– Does away with the need for fire certificates
– Fire risk assessments are now a requirement
– Fire risk assessments or FRA’s should cover the common areas within any block of flats and include the external areas and grounds forming the freehold of the property
Further details are accessible on the following link https://www.local.gov.uk/sites/default/files/documents/fire-safety-purpose-built-04b.pdf
Control of Asbestos at Work Regulations 2002
Under the Control of Asbestos at Work Regulations 2002 employers, the self-employed and those in control of premises all have a duty to prevent exposure to asbestos. Where this is not reasonably practicable, then they must make sure this it is kept as low as reasonably practicable, and in any case below the specific control limit.Persons who own or who are responsible for premises must have identified where if any, the asbestos is located in the premises they are responsible for and must have recorded its locations and drawn up a strategy or Action Plan for dealing with it. In many cases, the ‘dutyholder’ is the person or organisation that has clear responsibility for the maintenance or repair of non-domestic premises through an explicit agreement such as a tenancy agreement or contract.The duty to manage covers all non-domestic premises. Such premises include all industrial, commercial or public buildings such as factories, warehouses, offices, shops, hospitals and schools.Non-domestic premises also include those ‘common’ areas of certain domestic premises: purpose-built flats or houses converted into flats. The common areas of such domestic premises might include foyers, corridors, lifts and lift-shafts, staircases, roof spaces, gardens, yards, outhouses and garages but would not include the flat itself. Such common areas would not include rooms within a private residence that are shared by more than one household such as bathrooms, kitchens etc in shared houses and communal dining rooms and lounges in sheltered accommodation.

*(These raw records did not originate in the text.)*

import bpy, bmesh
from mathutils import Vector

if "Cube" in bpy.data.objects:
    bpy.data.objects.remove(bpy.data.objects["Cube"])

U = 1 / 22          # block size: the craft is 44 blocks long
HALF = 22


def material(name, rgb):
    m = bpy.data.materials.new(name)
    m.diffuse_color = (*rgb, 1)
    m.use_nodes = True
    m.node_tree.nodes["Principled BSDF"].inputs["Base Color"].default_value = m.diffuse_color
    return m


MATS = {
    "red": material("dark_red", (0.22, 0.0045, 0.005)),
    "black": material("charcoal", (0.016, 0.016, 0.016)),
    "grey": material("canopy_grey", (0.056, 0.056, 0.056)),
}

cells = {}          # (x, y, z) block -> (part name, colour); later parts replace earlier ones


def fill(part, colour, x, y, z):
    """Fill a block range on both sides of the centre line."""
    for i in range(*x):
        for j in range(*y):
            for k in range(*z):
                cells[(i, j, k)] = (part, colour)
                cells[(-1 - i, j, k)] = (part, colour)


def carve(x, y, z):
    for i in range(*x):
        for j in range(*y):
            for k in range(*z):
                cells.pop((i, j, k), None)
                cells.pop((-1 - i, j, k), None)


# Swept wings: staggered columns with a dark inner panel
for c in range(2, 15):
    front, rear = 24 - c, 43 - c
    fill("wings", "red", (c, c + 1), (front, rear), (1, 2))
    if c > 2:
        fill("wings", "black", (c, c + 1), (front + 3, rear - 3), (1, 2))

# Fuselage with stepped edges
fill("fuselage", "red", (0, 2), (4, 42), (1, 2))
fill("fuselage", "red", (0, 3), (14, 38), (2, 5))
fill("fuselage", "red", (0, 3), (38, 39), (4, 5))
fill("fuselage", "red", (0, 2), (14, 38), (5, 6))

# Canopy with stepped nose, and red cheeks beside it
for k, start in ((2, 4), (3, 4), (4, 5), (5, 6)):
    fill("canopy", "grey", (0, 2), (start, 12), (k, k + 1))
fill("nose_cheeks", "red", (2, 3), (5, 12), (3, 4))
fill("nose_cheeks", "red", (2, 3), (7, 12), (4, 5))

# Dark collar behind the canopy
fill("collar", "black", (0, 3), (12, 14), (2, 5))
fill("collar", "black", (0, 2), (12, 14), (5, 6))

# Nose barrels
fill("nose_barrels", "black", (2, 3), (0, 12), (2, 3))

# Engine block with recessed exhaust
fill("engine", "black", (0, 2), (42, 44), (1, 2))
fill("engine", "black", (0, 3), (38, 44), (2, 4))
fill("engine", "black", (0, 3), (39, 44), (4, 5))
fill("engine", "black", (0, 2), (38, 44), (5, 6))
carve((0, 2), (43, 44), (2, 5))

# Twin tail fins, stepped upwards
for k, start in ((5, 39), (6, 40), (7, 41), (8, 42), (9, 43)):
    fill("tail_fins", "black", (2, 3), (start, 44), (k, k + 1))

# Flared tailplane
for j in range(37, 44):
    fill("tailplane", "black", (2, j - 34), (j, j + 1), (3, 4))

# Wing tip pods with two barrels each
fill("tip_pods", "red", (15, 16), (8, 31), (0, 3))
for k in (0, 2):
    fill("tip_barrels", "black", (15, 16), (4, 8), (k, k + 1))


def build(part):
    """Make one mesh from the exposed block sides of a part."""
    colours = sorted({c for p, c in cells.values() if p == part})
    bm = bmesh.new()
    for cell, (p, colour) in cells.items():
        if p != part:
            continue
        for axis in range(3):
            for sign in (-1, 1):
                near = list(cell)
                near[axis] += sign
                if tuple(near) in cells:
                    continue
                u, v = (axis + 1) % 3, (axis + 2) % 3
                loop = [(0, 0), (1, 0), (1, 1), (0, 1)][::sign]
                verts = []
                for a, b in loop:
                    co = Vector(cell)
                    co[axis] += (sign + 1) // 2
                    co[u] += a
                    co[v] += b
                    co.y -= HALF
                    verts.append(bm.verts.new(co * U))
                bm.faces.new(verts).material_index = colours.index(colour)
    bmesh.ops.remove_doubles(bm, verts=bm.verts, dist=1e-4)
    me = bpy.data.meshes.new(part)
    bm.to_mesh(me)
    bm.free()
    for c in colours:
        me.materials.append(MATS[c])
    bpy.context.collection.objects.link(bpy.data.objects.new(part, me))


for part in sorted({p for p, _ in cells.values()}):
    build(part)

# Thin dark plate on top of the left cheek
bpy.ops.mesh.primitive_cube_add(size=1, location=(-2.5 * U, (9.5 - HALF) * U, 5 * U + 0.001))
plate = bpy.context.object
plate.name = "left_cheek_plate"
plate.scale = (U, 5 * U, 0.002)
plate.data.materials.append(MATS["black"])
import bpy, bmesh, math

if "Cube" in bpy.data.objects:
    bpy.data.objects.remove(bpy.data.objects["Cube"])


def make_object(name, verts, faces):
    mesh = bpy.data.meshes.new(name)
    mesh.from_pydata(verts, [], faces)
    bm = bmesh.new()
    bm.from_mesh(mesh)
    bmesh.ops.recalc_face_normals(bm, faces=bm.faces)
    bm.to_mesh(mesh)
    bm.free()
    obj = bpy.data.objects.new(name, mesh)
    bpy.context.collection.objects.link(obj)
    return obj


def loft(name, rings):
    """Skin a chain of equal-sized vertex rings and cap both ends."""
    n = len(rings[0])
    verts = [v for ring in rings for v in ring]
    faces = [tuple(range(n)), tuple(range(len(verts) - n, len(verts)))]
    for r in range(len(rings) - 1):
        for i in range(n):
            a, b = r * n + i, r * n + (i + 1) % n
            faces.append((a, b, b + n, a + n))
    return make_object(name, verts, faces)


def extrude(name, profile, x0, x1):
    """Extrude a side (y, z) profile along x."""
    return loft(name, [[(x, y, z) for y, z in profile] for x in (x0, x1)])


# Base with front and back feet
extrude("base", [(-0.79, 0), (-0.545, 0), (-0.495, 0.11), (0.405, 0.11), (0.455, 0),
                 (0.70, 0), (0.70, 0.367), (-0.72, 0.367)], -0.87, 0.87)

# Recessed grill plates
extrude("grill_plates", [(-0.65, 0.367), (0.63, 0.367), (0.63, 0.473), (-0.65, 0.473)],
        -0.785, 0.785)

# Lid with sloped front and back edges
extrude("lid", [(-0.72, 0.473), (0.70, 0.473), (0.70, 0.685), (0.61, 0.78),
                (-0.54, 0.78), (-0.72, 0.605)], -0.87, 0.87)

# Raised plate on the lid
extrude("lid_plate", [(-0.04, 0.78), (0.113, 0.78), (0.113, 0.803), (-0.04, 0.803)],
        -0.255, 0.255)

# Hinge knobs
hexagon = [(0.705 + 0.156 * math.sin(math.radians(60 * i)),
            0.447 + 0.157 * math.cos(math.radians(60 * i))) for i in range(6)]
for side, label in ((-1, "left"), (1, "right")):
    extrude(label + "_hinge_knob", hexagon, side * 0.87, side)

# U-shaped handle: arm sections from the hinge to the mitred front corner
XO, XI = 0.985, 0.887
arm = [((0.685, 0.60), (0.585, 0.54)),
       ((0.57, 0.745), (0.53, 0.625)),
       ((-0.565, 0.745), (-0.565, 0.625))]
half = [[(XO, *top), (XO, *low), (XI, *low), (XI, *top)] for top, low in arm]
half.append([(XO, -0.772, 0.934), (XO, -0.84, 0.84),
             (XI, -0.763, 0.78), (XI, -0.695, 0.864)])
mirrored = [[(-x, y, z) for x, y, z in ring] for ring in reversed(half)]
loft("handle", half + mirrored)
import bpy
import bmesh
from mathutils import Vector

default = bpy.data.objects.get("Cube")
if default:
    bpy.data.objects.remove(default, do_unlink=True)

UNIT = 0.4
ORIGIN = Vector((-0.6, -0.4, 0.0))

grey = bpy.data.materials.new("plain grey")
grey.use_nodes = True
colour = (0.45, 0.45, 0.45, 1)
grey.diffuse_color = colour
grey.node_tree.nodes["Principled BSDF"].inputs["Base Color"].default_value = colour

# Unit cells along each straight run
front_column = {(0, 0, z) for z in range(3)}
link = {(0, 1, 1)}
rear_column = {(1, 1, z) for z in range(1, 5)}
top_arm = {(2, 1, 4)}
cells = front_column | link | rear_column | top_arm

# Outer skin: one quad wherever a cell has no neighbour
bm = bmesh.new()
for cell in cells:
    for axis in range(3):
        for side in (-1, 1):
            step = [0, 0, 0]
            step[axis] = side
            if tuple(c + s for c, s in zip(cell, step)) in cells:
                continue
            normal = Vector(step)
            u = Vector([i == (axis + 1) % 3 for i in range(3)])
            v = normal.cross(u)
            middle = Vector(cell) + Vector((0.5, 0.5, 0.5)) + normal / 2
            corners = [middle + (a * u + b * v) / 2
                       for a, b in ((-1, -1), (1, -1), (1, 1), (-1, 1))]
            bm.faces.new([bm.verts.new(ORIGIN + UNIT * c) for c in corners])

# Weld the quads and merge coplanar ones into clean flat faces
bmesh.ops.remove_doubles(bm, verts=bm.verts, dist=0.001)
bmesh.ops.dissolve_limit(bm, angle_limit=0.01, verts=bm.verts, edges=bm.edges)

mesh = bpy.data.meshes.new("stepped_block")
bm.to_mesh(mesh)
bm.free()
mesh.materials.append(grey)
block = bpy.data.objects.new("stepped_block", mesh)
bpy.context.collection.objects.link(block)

Construction (Design and Management) Regulations 2015 (CDM 2015)
CDM applies to health and safety management responsibilities for construction works but does CDM apply to residential property management services ?
Subject to a few limited exceptions, the CDM Regulations apply to all construction works however they do not apply to a domestic client. You may be forgiven for thinking that CDM 2015 does not therefore apply to property management services where a freeholder or a property leasehold or freehold management company is the client and is carrying out major works to a block of flats or apartments.
In practice however the freehold or leasehold property management company or landlord client is not treated as a domestic client for the purposes of CDM. Clients carrying out major works programmes on blocks of flats or apartments are therefore subject to compliance procedures.It is important to note that even where a domestic client is not subject to the Regulations, it is only the client who is exempt. Everyone else on the project must still comply with CDM.
There are many aspects to CDM which covers not only the construction works themselves but also the design and management of the proposed works. Any contractor employed by a property block management agent or company must demonstrate health and safety competence and should provide risk assessments and method statements clarifying its proposed working practises, identifying the risks involved and how it intends to manage them.
For larger works, defined as either having a duration of 30 days or more and employing more than 20 workers on the project at any one time, or exceeding 500 person days of work, then all of the CDM Regulations are applicable. Such works must be notified to the HSE and clients must appoint certain key parties including a CDM Principal Contractor and for works involving more than one contractor, a Principal Designer.